[Source texts of formatted documents]
════════

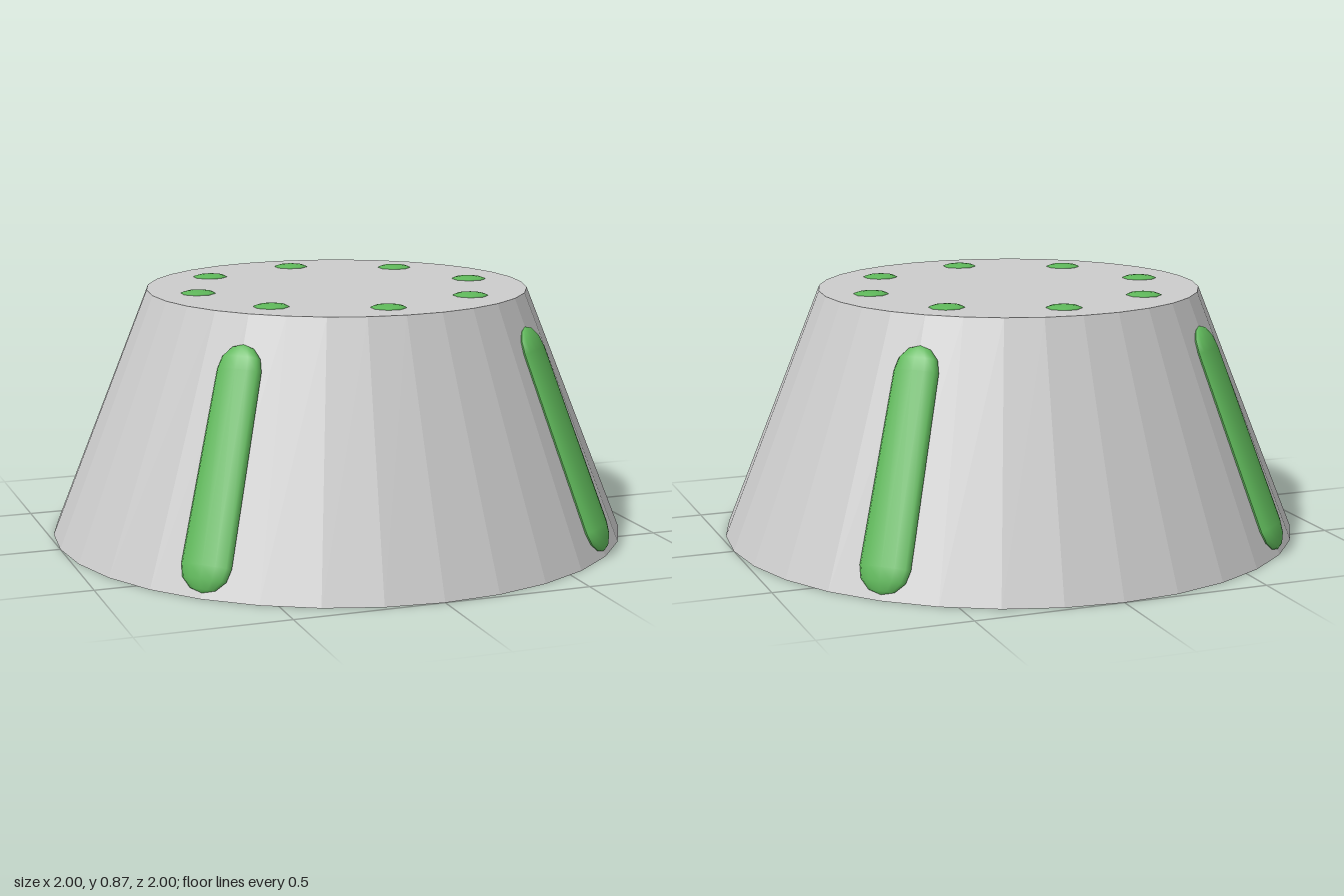
import * as THREE from 'three';

const HEIGHT = 0.855, BASE_R = 1, TOP_R = 0.66;
const SLOPE = Math.atan((BASE_R - TOP_R) / HEIGHT);

export function createModel() {
  const model = new THREE.Group();
  const grey = new THREE.MeshStandardMaterial({ color: 0xcccccc, flatShading: true });
  const green = new THREE.MeshStandardMaterial({ color: 0x5fb85a });

  // Faceted tapered body
  const body = new THREE.Mesh(new THREE.CylinderGeometry(TOP_R, BASE_R, HEIGHT, 32), grey);
  body.name = 'body';
  body.position.y = HEIGHT / 2;
  model.add(body);

  // Rounded strips lying on the slope, slightly wider toward the base
  const stripGeo = new THREE.CapsuleGeometry(0.085, 0.63, 3, 12);
  const p = stripGeo.attributes.position;
  for (let i = 0; i < p.count; i++) {
    p.setX(i, p.getX(i) * (1 - 0.2 * p.getY(i)));
  }
  stripGeo.scale(1, 1, 0.36);
  stripGeo.computeVertexNormals();
  const stripY = 0.39;
  for (let i = 0; i < 4; i++) {
    const arm = new THREE.Group();
    arm.name = 'sideStrip' + (i + 1);
    arm.rotation.y = Math.PI / 4 + (i * Math.PI) / 2;
    const strip = new THREE.Mesh(stripGeo, green);
    strip.name = 'strip';
    strip.position.set(0, stripY, BASE_R - stripY * Math.tan(SLOPE));
    strip.rotation.x = -SLOPE;
    arm.add(strip);
    model.add(arm);
  }

  // Ring of shallow eight-sided studs on the top
  const studGeo = new THREE.SphereGeometry(1, 8, 4, 0, Math.PI * 2, 0, Math.PI / 2);
  studGeo.rotateY(Math.PI / 8);
  studGeo.scale(0.06, 0.01, 0.06);
  for (let i = 0; i < 8; i++) {
    const a = (i * Math.PI) / 4;
    const stud = new THREE.Mesh(studGeo, green);
    stud.name = 'topStud' + (i + 1);
    stud.position.set(Math.sin(a) * 0.5, HEIGHT, Math.cos(a) * 0.5);
    model.add(stud);
  }
  return model;
}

════════

> _BRIEF_: Copy out all the entries precisely. No images.

> _WRITTEN ANSWER_:
import * as THREE from 'three';

const HEIGHT = 0.855, BASE_R = 1, TOP_R = 0.66;
const SLOPE = Math.atan((BASE_R - TOP_R) / HEIGHT);

export function createModel() {
  const model = new THREE.Group();
  const grey = new THREE.MeshStandardMaterial({ color: 0xcccccc, flatShading: true });
  const green = new THREE.MeshStandardMaterial({ color: 0x5fb85a });

  // Faceted tapered body
  const body = new THREE.Mesh(new THREE.CylinderGeometry(TOP_R, BASE_R, HEIGHT, 32), grey);
  body.name = 'body';
  body.position.y = HEIGHT / 2;
  model.add(body);

  // Rounded strips lying on the slope, slightly wider toward the base
  const stripGeo = new THREE.CapsuleGeometry(0.085, 0.63, 3, 12);
  const p = stripGeo.attributes.position;
  for (let i = 0; i < p.count; i++) {
    p.setX(i, p.getX(i) * (1 - 0.2 * p.getY(i)));
  }
  stripGeo.scale(1, 1, 0.36);
  stripGeo.computeVertexNormals();
  const stripY = 0.39;
  for (let i = 0; i < 4; i++) {
    const arm = new THREE.Group();
    arm.name = 'sideStrip' + (i + 1);
    arm.rotation.y = Math.PI / 4 + (i * Math.PI) / 2;
    const strip = new THREE.Mesh(stripGeo, green);
    strip.name = 'strip';
    strip.position.set(0, stripY, BASE_R - stripY * Math.tan(SLOPE));
    strip.rotation.x = -SLOPE;
    arm.add(strip);
    model.add(arm);
  }

  // Ring of shallow eight-sided studs on the top
  const studGeo = new THREE.SphereGeometry(1, 8, 4, 0, Math.PI * 2, 0, Math.PI / 2);
  studGeo.rotateY(Math.PI / 8);
  studGeo.scale(0.06, 0.01, 0.06);
  for (let i = 0; i < 8; i++) {
    const a = (i * Math.PI) / 4;
    const stud = new THREE.Mesh(studGeo, green);
    stud.name = 'topStud' + (i + 1);
    stud.position.set(Math.sin(a) * 0.5, HEIGHT, Math.cos(a) * 0.5);
    model.add(stud);
  }
  return model;
}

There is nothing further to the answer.